■ ACTIVITY ■
Search the entries below. Return every line that has "False" in it.

■ MATERIAL PROVIDED ■
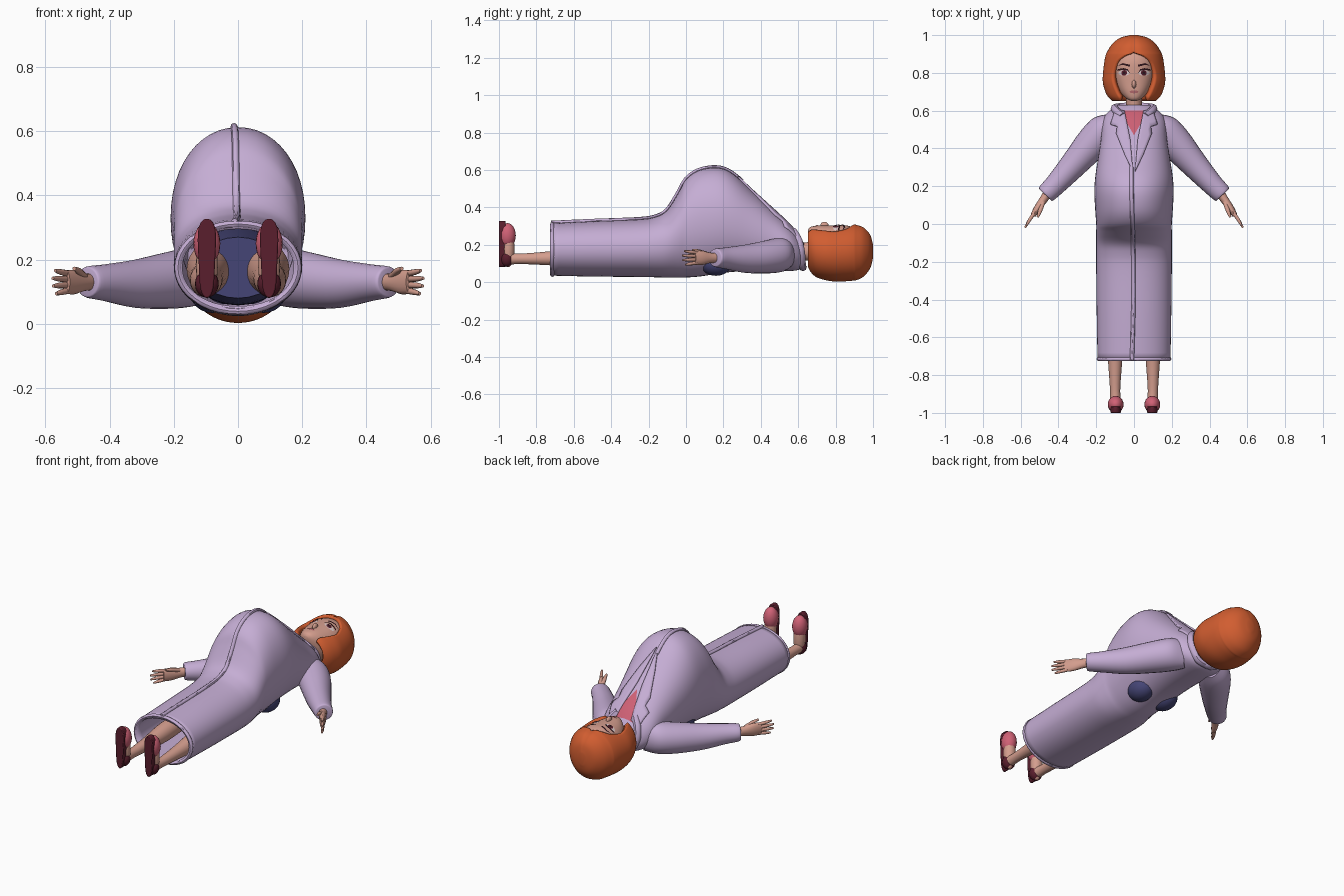
import bpy, bmesh, math
from mathutils import Vector
from mathutils.bvhtree import BVHTree

if "Cube" in bpy.data.objects:
    bpy.data.objects.remove(bpy.data.objects["Cube"])
made = []


def material(name, r, g, b):
    m = bpy.data.materials.new(name)
    m.use_nodes = True
    m.diffuse_color = (r, g, b, 1)
    bsdf = m.node_tree.nodes["Principled BSDF"]
    bsdf.inputs["Base Color"].default_value = (r, g, b, 1)
    bsdf.inputs["Roughness"].default_value = 0.7
    return m


LILAC = material("lilac cloth", .56, .42, .66)
ORANGE = material("orange hair", .64, .11, .03)
SKIN = material("skin", .66, .34, .27)
MAROON = material("maroon rubber", .10, .013, .026)
PINK = material("pink", .63, .12, .18)
NAVY = material("navy cloth", .06, .06, .18)
DARK = material("dark lash", .03, .008, .012)
WHITE = material("eye white", .75, .62, .62)
LIP = material("lip", .45, .14, .15)


def finish(name, bm, mat):
    bmesh.ops.recalc_face_normals(bm, faces=bm.faces)
    me = bpy.data.meshes.new(name)
    bm.to_mesh(me)
    bm.free()
    me.materials.append(mat)
    ob = bpy.data.objects.new(name, me)
    bpy.context.collection.objects.link(ob)
    made.append(ob)
    return ob


def smooth_rows(rows, steps):
    """Catmull-Rom interpolation between rows of numbers."""
    out = []
    for i in range(len(rows) - 1):
        p0, p1, p2, p3 = rows[max(i - 1, 0)], rows[i], rows[i + 1], rows[min(i + 2, len(rows) - 1)]
        for s in range(steps):
            t = s / steps
            out.append([.5 * (2 * b + (c - a) * t + (2 * a - 5 * b + 4 * c - d) * t * t
                              + (3 * b - a - 3 * c + d) * t ** 3)
                        for a, b, c, d in zip(p0, p1, p2, p3)])
    return out + [list(rows[-1])]


def tube(name, rows, mat, n=24, steps=4, power=2, caps=(True, True), mirror=1, part=0):
    """Loft of rings: centre x, y, z, side radius, up radius, front gap half-width."""
    axis = Vector(rows[-1][:2]) - Vector(rows[0][:2])
    side = Vector((-axis.y, axis.x, 0)).normalized()
    gapped = len(rows[0]) > 5
    bm = bmesh.new()
    rings = []
    for r in smooth_rows(rows, steps):
        gap = math.asin(min(.95, max(0, r[5]) / r[3])) if gapped else 0
        ring = []
        for k in range(n):
            t = gap + (2 * math.pi - 2 * gap) * k / (n - 1 if gapped else n)
            s, c = math.sin(t), math.cos(t)
            near = min(t, 2 * math.pi - t)
            dent = 1 - part * math.exp(-(near / .12) ** 2)
            u = math.copysign(abs(s) ** (2 / power), s) * r[3] * dent
            v = math.copysign(abs(c) ** (2 / power), c) * r[4] * dent
            p = Vector(r[:3]) + side * u + Vector((0, 0, v))
            p.x *= mirror
            ring.append(bm.verts.new(p))
        rings.append(ring)
    for a, b in zip(rings, rings[1:]):
        for k in range(n - 1 if gapped else n):
            j = (k + 1) % n
            bm.faces.new((a[k], a[j], b[j], b[k]))
    for ring, cap in ((rings[0], caps[0]), (rings[-1], caps[1])):
        if cap:
            bm.faces.new(ring)
    if gapped:
        bmesh.ops.remove_doubles(bm, verts=bm.verts, dist=.0005)
    return finish(name, bm, mat)


def along_y(rows):
    """Turn y, half width, low z, high z (and gap) into tube rows."""
    return [(0, r[0], (r[2] + r[3]) / 2, r[1], (r[3] - r[2]) / 2, *r[4:]) for r in rows]


def ball(name, centre, radii, mat):
    bm = bmesh.new()
    bmesh.ops.create_uvsphere(bm, u_segments=20, v_segments=12, radius=1)
    for v in bm.verts:
        v.co = Vector(a * b + c for a, b, c in zip(v.co, radii, centre))
    return finish(name, bm, mat)


def thicken(ob, depth):
    m = ob.modifiers.new("thickness", "SOLIDIFY")
    m.thickness, m.offset = depth, -1


def surface(ob):
    return BVHTree.FromPolygons([v.co for v in ob.data.vertices],
                                [p.vertices[:] for p in ob.data.polygons])


def height(tree, x, y):
    hit = tree.ray_cast(Vector((x, y, 2)), Vector((0, 0, -1)))[0]
    return hit.z if hit else .2


def drape(name, outline, tree, mat, lift, flip=1, depth=0):
    """Thin plate that follows a surface below it."""
    bm = bmesh.new()
    bm.faces.new([bm.verts.new((x * flip, y, 0)) for x, y in outline])
    bmesh.ops.triangulate(bm, faces=bm.faces)
    bmesh.ops.subdivide_edges(bm, edges=bm.edges, cuts=3, use_grid_fill=True)
    for v in bm.verts:
        v.co.z = height(tree, v.co.x, v.co.y) + lift
    ob = finish(name, bm, mat)
    if sum(p.normal.z for p in ob.data.polygons) < 0:
        ob.data.flip_normals()
    if depth:
        thicken(ob, depth)


def oval(cx, cy, rx, ry, n=14):
    return [(cx + rx * math.cos(2 * math.pi * k / n), cy + ry * math.sin(2 * math.pi * k / n))
            for k in range(n)]


def cord(name, points, radius, mat, cyclic=False):
    cu = bpy.data.curves.new(name, "CURVE")
    cu.dimensions, cu.bevel_depth, cu.bevel_resolution, cu.use_fill_caps = "3D", radius, 2, True
    sp = cu.splines.new("POLY")
    sp.points.add(len(points) - 1)
    for p, q in zip(sp.points, points):
        p.co = (*q, 1)
    sp.use_cyclic_u = cyclic
    tmp = bpy.data.objects.new(name, cu)
    me = bpy.data.meshes.new_from_object(tmp)
    bpy.data.objects.remove(tmp)
    bm = bmesh.new()
    bm.from_mesh(me)
    return finish(name, bm, mat)


# Long coat with rounded belly, open at the hem
coat = tube("coat", along_y([
    (-.72, .193, .035, .315), (-.5, .197, .03, .325), (-.25, .2, .028, .335), (-.16, .2, .026, .35),
    (-.1, .2, .025, .385), (-.04, .2, .024, .48), (0, .2, .025, .55), (.07, .205, .03, .598),
    (.17, .21, .045, .612), (.25, .205, .055, .58), (.35, .19, .06, .49), (.45, .175, .06, .4),
    (.55, .165, .06, .31), (.6, .13, .065, .255), (.63, .085, .085, .21)]),
    LILAC, n=48, power=2.1, caps=(False, True))
cloth = surface(coat)
thicken(coat, .02)
hem = [(.187 * math.sin(t), -.715, .175 + .136 * math.cos(t))
       for t in (2 * math.pi * k / 40 for k in range(40))]
cord("coat_hem", hem, .011, LILAC, True)

# Front edge, lapels and collar
edge = [(-.008 - .006 * math.sin(5 * y), y, height(cloth, -.008, y) + .003)
        for y in (-.72 + .02 * k for k in range(52))]
cord("coat_front_edge", edge, .011, LILAC)
drape("shirt", [(-.06, .6), (.06, .6), (.035, .53), (0, .47), (-.035, .53)], cloth, PINK, .004)
for s, tag in ((1, "left"), (-1, "right")):
    drape(tag + "_lapel", [(.005, .28), (.02, .45), (.05, .6), (.1, .61), (.125, .53),
                           (.09, .52), (.095, .48), (.05, .37)], cloth, LILAC, .013, s, .012)
collar = smooth_rows([(.06, .57, .275), (.095, .6, .225), (.1, .615, .16), (.06, .62, .095), (0, .625, .08)], 5)
ring = collar + [(-x, y, z) for x, y, z in reversed(collar[:-1])]
cord("collar", ring, .021, LILAC)

# Under-clothes
tube("shorts", along_y([(-.28, .13, .08, .27), (-.1, .15, .06, .29), (.1, .15, .06, .3),
                        (.4, .12, .08, .28)]), NAVY)

# Neck and head
tube("neck", [(0, .52, .15, .06, .07), (0, .6, .16, .043, .05), (0, .7, .17, .043, .05)], SKIN)
head = tube("head", along_y([
    (.652, .015, .25, .28), (.665, .042, .2, .295), (.7, .076, .13, .302), (.75, .1, .1, .303),
    (.8, .113, .08, .304), (.86, .112, .08, .303), (.91, .1, .1, .285), (.95, .06, .14, .25)]),
    SKIN, n=40, power=2.2)
face = surface(head)
ball("nose", (0, .74, .303), (.012, .022, .02), SKIN)

# Bob hair with centre parting and face opening
hair = tube("hair", along_y([
    (1, .02, .13, .2, 0), (.985, .075, .075, .255, 0), (.95, .118, .03, .295, 0),
    (.91, .143, .01, .31, 0), (.893, .15, .008, .313, .045), (.86, .157, .005, .313, .088),
    (.8, .164, .003, .312, .11), (.75, .165, .01, .312, .108), (.7, .152, .025, .308, .09),
    (.67, .135, .05, .302, .075), (.652, .115, .08, .29, .07)]),
    ORANGE, n=56, caps=(True, False), part=.05)
thicken(hair, .03)

# Painted face
drape("lips", oval(0, .7, .024, .008), face, LIP, .004)
for s, tag in ((1, "left"), (-1, "right")):
    drape(tag + "_eye_white", oval(.053, .8, .03, .015), face, WHITE, .003, s)
    drape(tag + "_iris", oval(.052, .8, .015, .015), face, MAROON, .005, s)
    drape(tag + "_pupil", oval(.052, .8, .007, .008), face, DARK, .007, s)
    drape(tag + "_lash", [(.022, .8), (.035, .812), (.055, .816), (.09, .812), (.085, .82),
                          (.055, .825), (.033, .82)], face, DARK, .008, s)
    drape(tag + "_brow", [(.02, .832), (.06, .843), (.088, .836), (.06, .852), (.02, .843)],
          face, DARK, .004, s)

for s, tag in ((1, "left"), (-1, "right")):
    ball(tag + "_seat", (s * .08, .16, .1), (.07, .085, .066), NAVY)

    # Sleeve with turned cuff
    sleeve = tube(tag + "_sleeve", [
        (.09, .54, .15, .06, .08), (.15, .5, .145, .088, .092), (.22, .43, .135, .088, .088),
        (.32, .315, .125, .072, .075), (.41, .215, .128, .058, .058), (.462, .163, .13, .052, .05),
        (.47, .155, .13, .044, .042)], LILAC, mirror=s)

    # Hand
    tube(tag + "_palm", [(.44, .19, .13, .026, .028), (.475, .135, .13, .022, .027),
                         (.51, .085, .13, .019, .038), (.535, .045, .13, .014, .036)],
         SKIN, n=16, mirror=s)
    for i, reach in enumerate((.85, 1, .97, .78)):
        z = .157 - .018 * i
        tip = z + .006 * (1.5 - i)
        tube(f"{tag}_finger_{i + 1}", [
            (.527, .06, z, .01, .0095), (.527 + .03 * reach, .06 - .045 * reach, (z + tip) / 2, .009, .009),
            (.527 + .05 * reach, .06 - .08 * reach, tip, .005, .005)], SKIN, n=10, mirror=s)
    tube(tag + "_thumb", [(.48, .12, .148, .013, .012), (.497, .07, .165, .011, .01),
                          (.51, .035, .172, .006, .006)], SKIN, n=10, mirror=s)

    # Leg and foot
    tube(tag + "_leg", [(.097, -.95, .125, .03, .032), (.1, -.88, .125, .027, .028),
                        (.1, -.72, .128, .038, .038), (.1, -.58, .135, .05, .052),
                        (.095, -.42, .15, .052, .055), (.09, -.2, .17, .07, .08)], SKIN, mirror=s)
    ball(tag + "_foot", (s * .097, -.95, .18), (.034, .033, .1), SKIN)

    # Shoe: waisted sole, heel cup and toe cover
    bm = bmesh.new()
    base = []
    for k in range(28):
        t = 2 * math.pi * k / 28
        c = math.cos(t)
        w = .037 + .006 * c - .005 * math.cos(2 * t + math.pi) - .006 * (1 - c * c)
        base.append(bm.verts.new((s * .097 + w * math.sin(t), -1, .204 + .124 * c)))
    front = bmesh.ops.extrude_face_region(bm, geom=[bm.faces.new(base)])["geom"]
    bmesh.ops.translate(bm, vec=(0, .035, 0), verts=[g for g in front if isinstance(g, bmesh.types.BMVert)])
    sole = finish(tag + "_sole", bm, MAROON)
    bevel = sole.modifiers.new("round", "BEVEL")
    bevel.width, bevel.segments = .008, 2
    ball(tag + "_heel_cup", (s * .097, -.958, .125), (.037, .036, .043), MAROON)
    ball(tag + "_toe_cover", (s * .097, -.955, .25), (.042, .045, .066), PINK)

# Smooth shading with crisp edges
for ob in bpy.context.selected_objects:
    ob.select_set(False)
for ob in made:
    ob.select_set(True)
bpy.context.view_layer.objects.active = coat
bpy.ops.object.shade_smooth_by_angle(angle=math.radians(45))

■ ANSWER TO THE PROBLEM ■
def cord(name, points, radius, mat, cyclic=False):
    LILAC, n=48, power=2.1, caps=(False, True))
    ORANGE, n=56, caps=(True, False), part=.05)
    ob.select_set(False)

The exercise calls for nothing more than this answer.